REQUIREMENT —
Copy, word for word, the lines of the entries below between the one with "p = co[i].to_3d()" and the one with "if (b - a).cross(c", inclusive, and leave out everything else.

GIVEN INFORMATION —
--

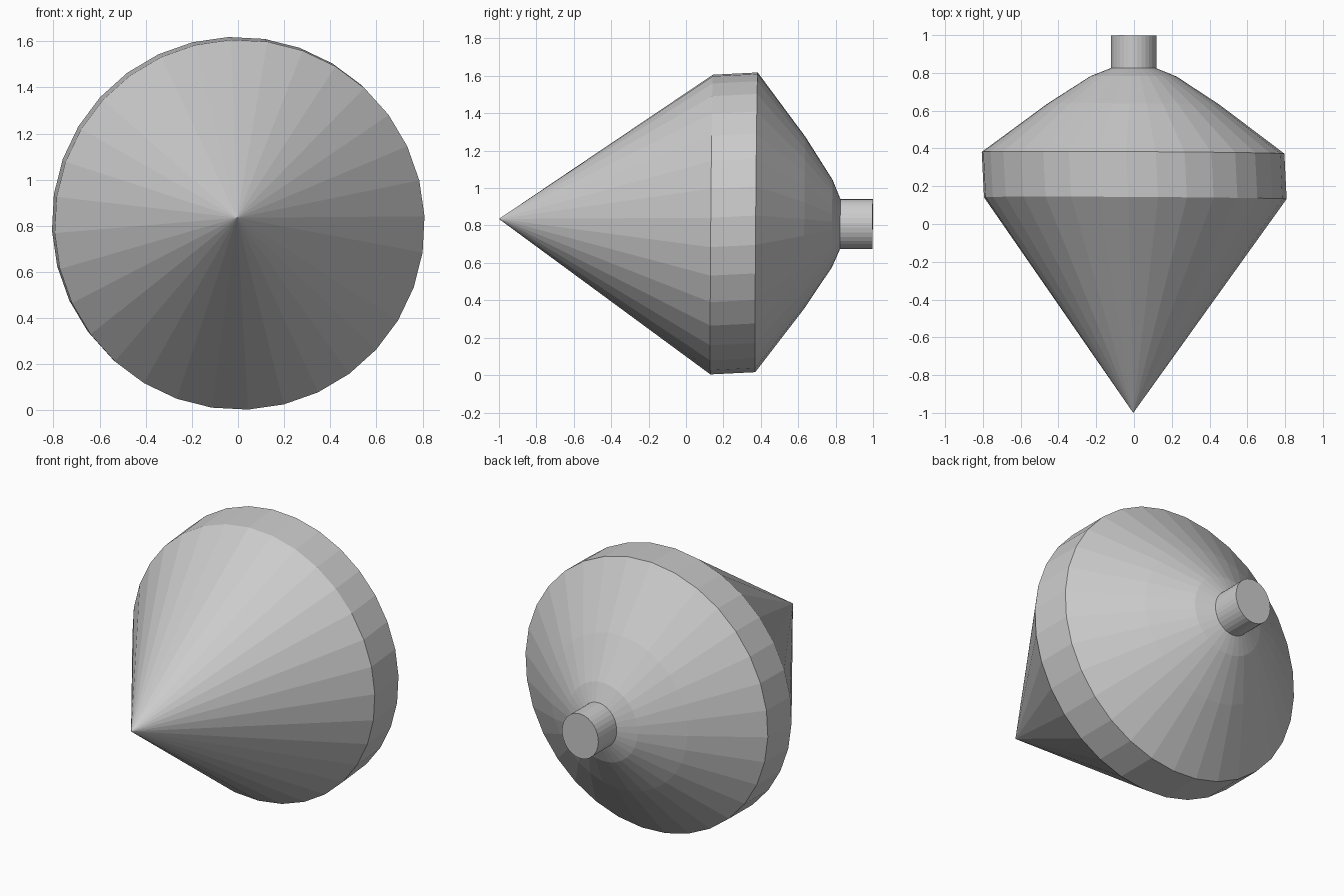
import bpy, bmesh, math

cube = bpy.data.objects.get("Cube")
if cube:
    bpy.data.objects.remove(cube, do_unlink=True)

SIDES = 32
OFFSET = math.radians(2.6)

grey = bpy.data.materials.new("plain_grey")
grey.use_nodes = True
colour = (0.6, 0.6, 0.6, 1)
grey.diffuse_color = colour
grey.node_tree.nodes["Principled BSDF"].inputs["Base Color"].default_value = colour


def add_ring(bm, y, cx, cz, rx, rz):
    """Ring around the y axis, leaning very slightly."""
    verts = []
    for i in range(SIDES):
        a = OFFSET + math.tau * i / SIDES
        dx, dz = rx * math.cos(a), rz * math.sin(a)
        verts.append(bm.verts.new((cx + dx, y - 0.006 * dx + 0.008 * dz, cz + dz)))
    return verts


def build(name, rings, tip=None, cap=False):
    """Skin a row of rings, with an optional point in front and cap behind."""
    bm = bmesh.new()
    loops = [add_ring(bm, *r) for r in rings]
    for a, b in zip(loops, loops[1:]):
        for i in range(SIDES):
            j = (i + 1) % SIDES
            bm.faces.new((a[i], a[j], b[j], b[i]))
    if tip:
        apex = bm.verts.new(tip)
        for i in range(SIDES):
            bm.faces.new((apex, loops[0][(i + 1) % SIDES], loops[0][i]))
    if cap:
        bm.faces.new(loops[-1])
    bmesh.ops.recalc_face_normals(bm, faces=bm.faces)
    # an open shell must still face outwards
    bm.faces.ensure_lookup_table()
    f = bm.faces[0]
    c = f.calc_center_median()
    if f.normal.x * c.x + f.normal.z * (c.z - 0.81) < 0:
        bmesh.ops.reverse_faces(bm, faces=bm.faces)
    mesh = bpy.data.meshes.new(name)
    bm.to_mesh(mesh)
    bm.free()
    mesh.materials.append(grey)
    obj = bpy.data.objects.new(name, mesh)
    bpy.context.collection.objects.link(obj)
    return obj


# Pointed body: front cone, rim band and shouldered back
build("top_body", [
    (0.137, 0.007, 0.805, 0.802, 0.802),
    (0.377, -0.005, 0.817, 0.802, 0.802),
    (0.635, -0.003, 0.814, 0.455, 0.46),
    (0.782, -0.002, 0.81, 0.228, 0.234),
    (0.825, -0.002, 0.808, 0.12, 0.133),
], tip=(-0.004, -1.0, 0.835))

# Short handle with a flat end
build("handle_stem", [
    (0.82, -0.002, 0.808, 0.12, 0.133),
    (0.998, -0.002, 0.808, 0.12, 0.133),
], cap=True)
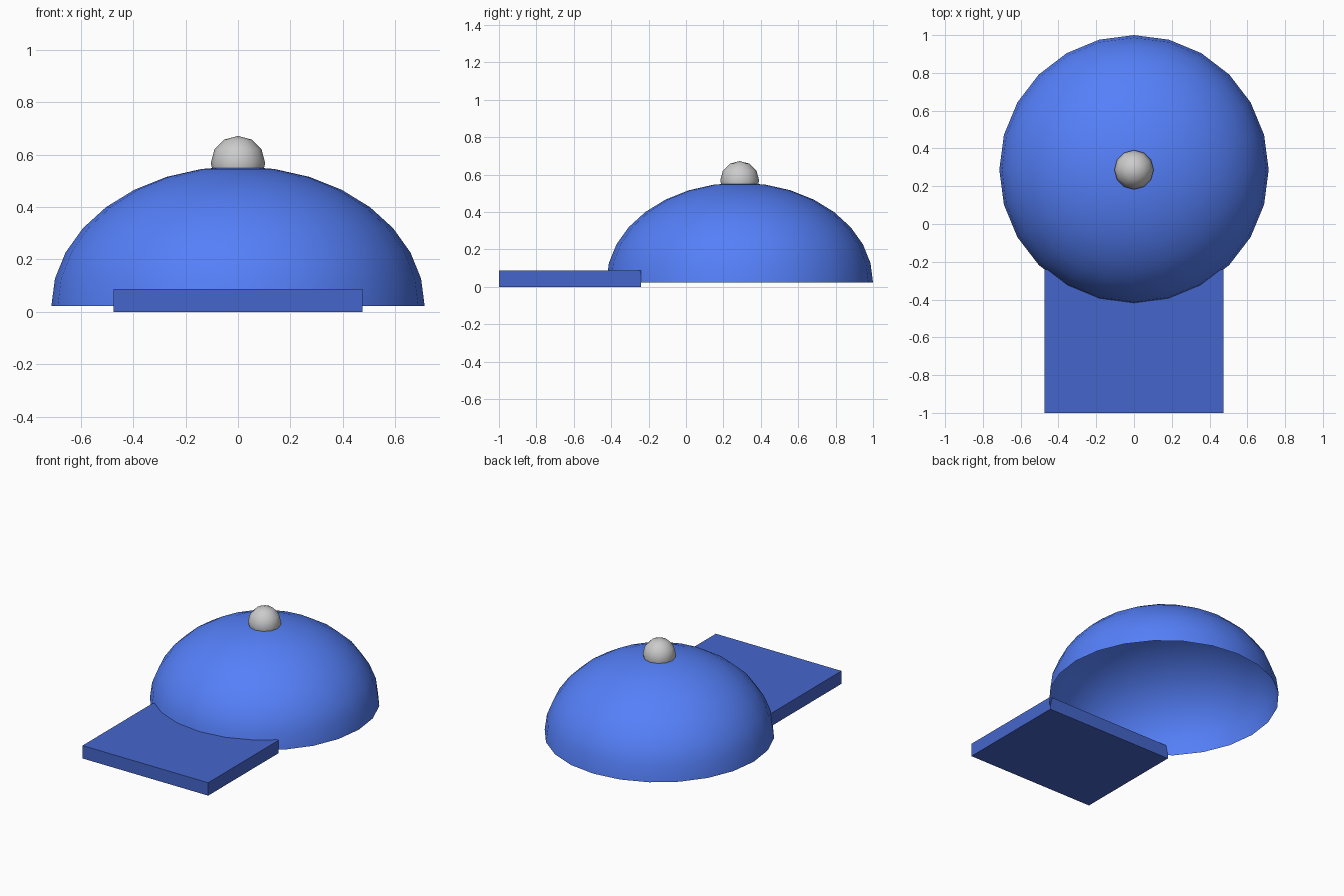
import bpy, bmesh, math

if "Cube" in bpy.data.objects:
    bpy.data.objects.remove(bpy.data.objects["Cube"])


def material(name, color):
    mat = bpy.data.materials.new(name)
    mat.diffuse_color = (*color, 1)
    mat.use_nodes = True
    mat.node_tree.nodes["Principled BSDF"].inputs["Base Color"].default_value = mat.diffuse_color
    return mat


def add_object(name, bm, mat=None):
    mesh = bpy.data.meshes.new(name)
    bm.to_mesh(mesh)
    bm.free()
    obj = bpy.data.objects.new(name, mesh)
    bpy.context.collection.objects.link(obj)
    if mat:
        mesh.materials.append(mat)
    return obj


def sphere(name, segments, rings, scale, location, mat=None, half=False):
    bm = bmesh.new()
    bmesh.ops.create_uvsphere(bm, u_segments=segments, v_segments=rings, radius=1)
    if half:
        lower = [v for v in bm.verts if v.co.z < -0.001]
        bmesh.ops.delete(bm, geom=lower, context='VERTS')
    bmesh.ops.scale(bm, vec=scale, verts=bm.verts)
    for face in bm.faces:
        face.smooth = True
    obj = add_object(name, bm, mat)
    obj.location = location
    return obj


crown_blue = material("crown_blue", (0.09, 0.215, 0.95))
brim_blue = material("brim_blue", (0.06, 0.133, 0.6))

# Crown: open, flattened half sphere
sphere("crown", 24, 16, (0.713, 0.713, 0.533), (0, 0.287, 0.023), crown_blue, half=True)

# Button on top of the crown
sphere("top_button", 12, 6, (0.104, 0.104, 0.104), (0, 0.287, 0.568))

# Brim: flat slab tucked into the front of the crown
bm = bmesh.new()
bmesh.ops.create_cube(bm, size=1)
bmesh.ops.scale(bm, vec=(0.95, 0.76, 0.088), verts=bm.verts)
brim = add_object("brim", bm, brim_blue)
brim.location = (0, -0.62, 0.044)
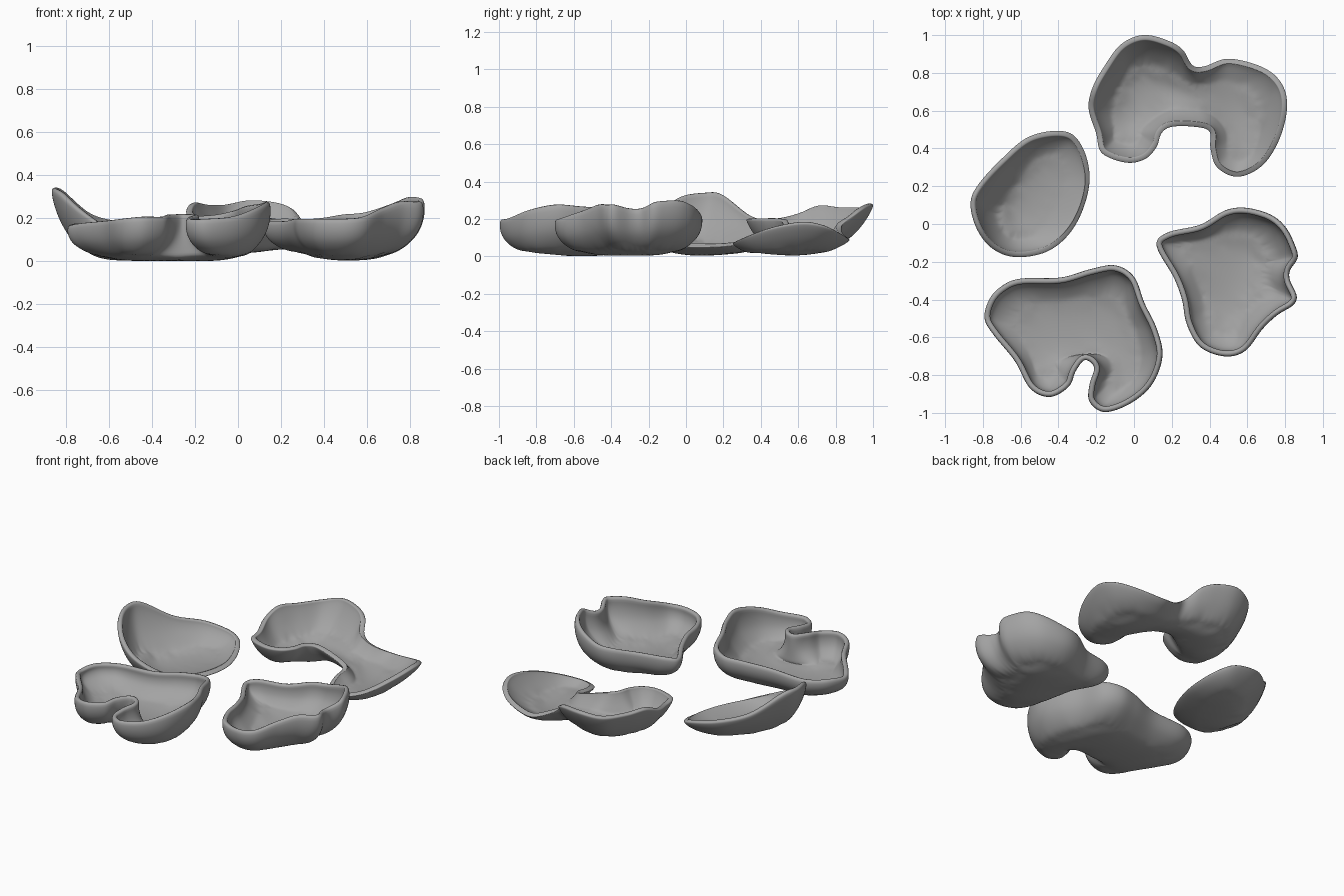
import bpy, bmesh
from math import sin, cos, acos
from mathutils import Vector
from mathutils.geometry import delaunay_2d_cdt

if "Cube" in bpy.data.objects:
    bpy.data.objects.remove(bpy.data.objects["Cube"])

grey = bpy.data.materials.new("dark_grey")
grey.diffuse_color = (0.37, 0.37, 0.37, 1)
grey.use_nodes = True
grey.node_tree.nodes["Principled BSDF"].inputs["Base Color"].default_value = grey.diffuse_color


def smooth_loop(pts, n=6):
    """Closed Catmull-Rom curve through the rim points."""
    p = [Vector(q) for q in pts]
    out = []
    for i in range(len(p)):
        a, b, c, d = (p[(i + k - 1) % len(p)] for k in range(4))
        for j in range(n):
            t = j / n
            out.append(0.5 * (2 * b + (c - a) * t + (2 * a - 5 * b + 4 * c - d) * t * t
                              + (3 * b - a - 3 * c + d) * t ** 3))
    return out


def nearest(spine, p):
    """Closest floor-spine point to p, measured in plan."""
    best, hit = 1e9, None
    for a, b in zip(spine, spine[1:]):
        ab = (b - a).xy
        t = max(0, min(1, (p - a).xy.dot(ab) / ab.length_squared))
        q = a.lerp(b, t)
        d = (p - q).xy.length
        if d < best:
            best, hit = d, q
    return hit


def shell(name, rim, spine, overhang=0.0, flare=0.0, rings=9, thick=0.03, inner_s=0.5):
    """Thin dish: rings sweep from a wavy rim towards a floor spine, then a smooth floor fill.
    overhang curls the rim inwards; flare makes the wall straighter."""
    rim = smooth_loop(rim)
    spine = smooth_loop(spine + spine[-2:0:-1], 5)
    spine = spine[:len(spine) // 2 + 1]
    foot = [nearest(spine, p) for p in rim]
    n = len(rim)
    for _ in range(6):
        foot = [(foot[i - 1] + foot[i] * 2 + foot[(i + 1) % n]) / 4 for i in range(n)]
    bm = bmesh.new()
    loops = []
    for k in range(rings):
        th = -overhang + (acos(inner_s) + overhang) * k / (rings - 1)
        s = cos(th)
        h = (1 - flare) * (1 - sin(th)) / (1 + sin(overhang)) + flare * s ** 2
        loop = []
        for p, f in zip(rim, foot):
            q = f.lerp(p, s * 1.01)
            q.z = f.z + (p.z - f.z) * h
            loop.append(bm.verts.new(q))
        loops.append(loop)
    for a, b in zip(loops, loops[1:]):
        for i in range(n):
            j = (i + 1) % n
            bm.faces.new((a[i], b[i], b[j], a[j]))
    # floor: triangulated grid inside the last ring
    last = loops[-1]
    plan = [v.co.xy for v in last]
    step = 0.035
    grid = [Vector((x * step, y * step)) for x in range(-28, 29) for y in range(-28, 29)]
    grid = [g for g in grid if min((g - q).length for q in plan) > step * 0.6]
    co, _, faces, orig, _, _ = delaunay_2d_cdt(
        plan + grid, [(i, (i + 1) % n) for i in range(n)], [list(range(n))], 1, 1e-5)
    verts, floor = {}, []
    for f in faces:
        for i in f:
            if i not in verts:
                ring = [o for o in orig[i] if o < n]
                if ring:
                    verts[i] = last[ring[0]]
                else:
                    p = co[i].to_3d()
                    verts[i] = bm.verts.new((p.x, p.y, nearest(spine, p).z))
                    floor.append(verts[i])
        vs = [verts[i] for i in f]
        if len(set(vs)) == 3:
            a, b, c = (v.co.xy for v in vs)
            if (b - a).cross(c - a) < 0:
                vs.reverse()
            bm.faces.new(vs)
    for _ in range(12):
        bmesh.ops.smooth_vert(bm, verts=floor + [v for l in loops[-4:] for v in l], factor=0.5,
                              use_axis_x=False, use_axis_y=False, use_axis_z=True)
    me = bpy.data.meshes.new(name)
    bm.to_mesh(me)
    bm.free()
    me.polygons.foreach_set("use_smooth", [True] * len(me.polygons))
    me.materials.append(grey)
    ob = bpy.data.objects.new(name, me)
    bpy.context.collection.objects.link(ob)
    sol = ob.modifiers.new("wall", 'SOLIDIFY')
    sol.thickness, sol.offset = thick, 1
    sub = ob.modifiers.new("round", 'SUBSURF')
    sub.levels = sub.render_levels = 1


# Two-lobed dish at the back
shell("back_shell", [
    (.05, 1.0, .28), (.18, .97, .27), (.26, .92, .24), (.31, .84, .18), (.375, .835, .13),
    (.5, .875, .09), (.68, .83, .12), (.78, .745, .16), (.81, .62, .18), (.77, .45, .15),
    (.68, .31, .1), (.55, .25, .07), (.44, .3, .08), (.405, .4, .1), (.4, .49, .12),
    (.32, .515, .15), (.2, .515, .19), (.145, .48, .2), (.12, .41, .2), (.06, .345, .2),
    (-.04, .325, .2), (-.17, .375, .2), (-.2, .48, .2), (-.24, .61, .23),
    (-.22, .72, .27), (-.16, .83, .26), (-.07, .95, .26)],
    [(-.04, .5, .03), (.02, .72, .03), (.25, .68, .05), (.52, .64, 0), (.57, .42, 0)], flare=.7)

# Oval dish on the left
shell("left_shell", [
    (-.365, .49, .14), (-.275, .41, .1), (-.235, .25, .06), (-.27, .08, .05),
    (-.35, -.06, .06), (-.47, -.15, .1), (-.63, -.175, .17), (-.75, -.13, .25),
    (-.83, -.03, .32), (-.865, .1, .34), (-.83, .2, .33), (-.7, .345, .22), (-.55, .465, .18)],
    [(-.62, .0, 0), (-.55, .12, 0), (-.47, .27, .01)], flare=.4)

# Notched dish at the front
shell("front_shell", [
    (-.79, -.5, .17), (-.765, -.4, .18), (-.7, -.33, .18), (-.6, -.29, .18), (-.39, -.285, .19),
    (-.23, -.24, .21), (-.1, -.22, .22), (0, -.28, .24), (.055, -.42, .26),
    (.12, -.555, .27), (.15, -.7, .28), (.095, -.85, .25), (-.02, -.95, .21),
    (-.155, -.995, .2), (-.235, -.94, .2), (-.235, -.85, .21), (-.21, -.76, .22),
    (-.26, -.72, .22), (-.31, -.78, .22), (-.345, -.86, .21), (-.445, -.915, .21),
    (-.55, -.87, .2), (-.63, -.725, .19), (-.74, -.59, .18)],
    [(-.48, -.72, 0), (-.5, -.52, 0), (-.28, -.5, 0), (-.1, -.52, 0), (-.05, -.78, 0)],
    overhang=.2)

# Frilled dish on the right
shell("right_shell", [
    (.12, -.115, .19), (.18, -.045, .2), (.35, -.005, .2), (.48, .07, .22), (.59, .085, .23),
    (.72, .05, .27), (.8, -.015, .3), (.85, -.11, .3), (.865, -.18, .29), (.825, -.245, .26),
    (.825, -.3, .26), (.86, -.38, .28), (.84, -.43, .28), (.76, -.48, .28), (.68, -.555, .25),
    (.59, -.67, .21), (.48, -.7, .2), (.35, -.65, .2), (.28, -.53, .2),
    (.255, -.4, .2), (.21, -.28, .19)],
    [(.36, -.14, .02), (.57, -.15, 0), (.58, -.3, 0), (.47, -.48, 0)], overhang=.2)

--

TASK RESULT —
                    p = co[i].to_3d()
                    verts[i] = bm.verts.new((p.x, p.y, nearest(spine, p).z))
                    floor.append(verts[i])
        vs = [verts[i] for i in f]
        if len(set(vs)) == 3:
            a, b, c = (v.co.xy for v in vs)
            if (b - a).cross(c - a) < 0:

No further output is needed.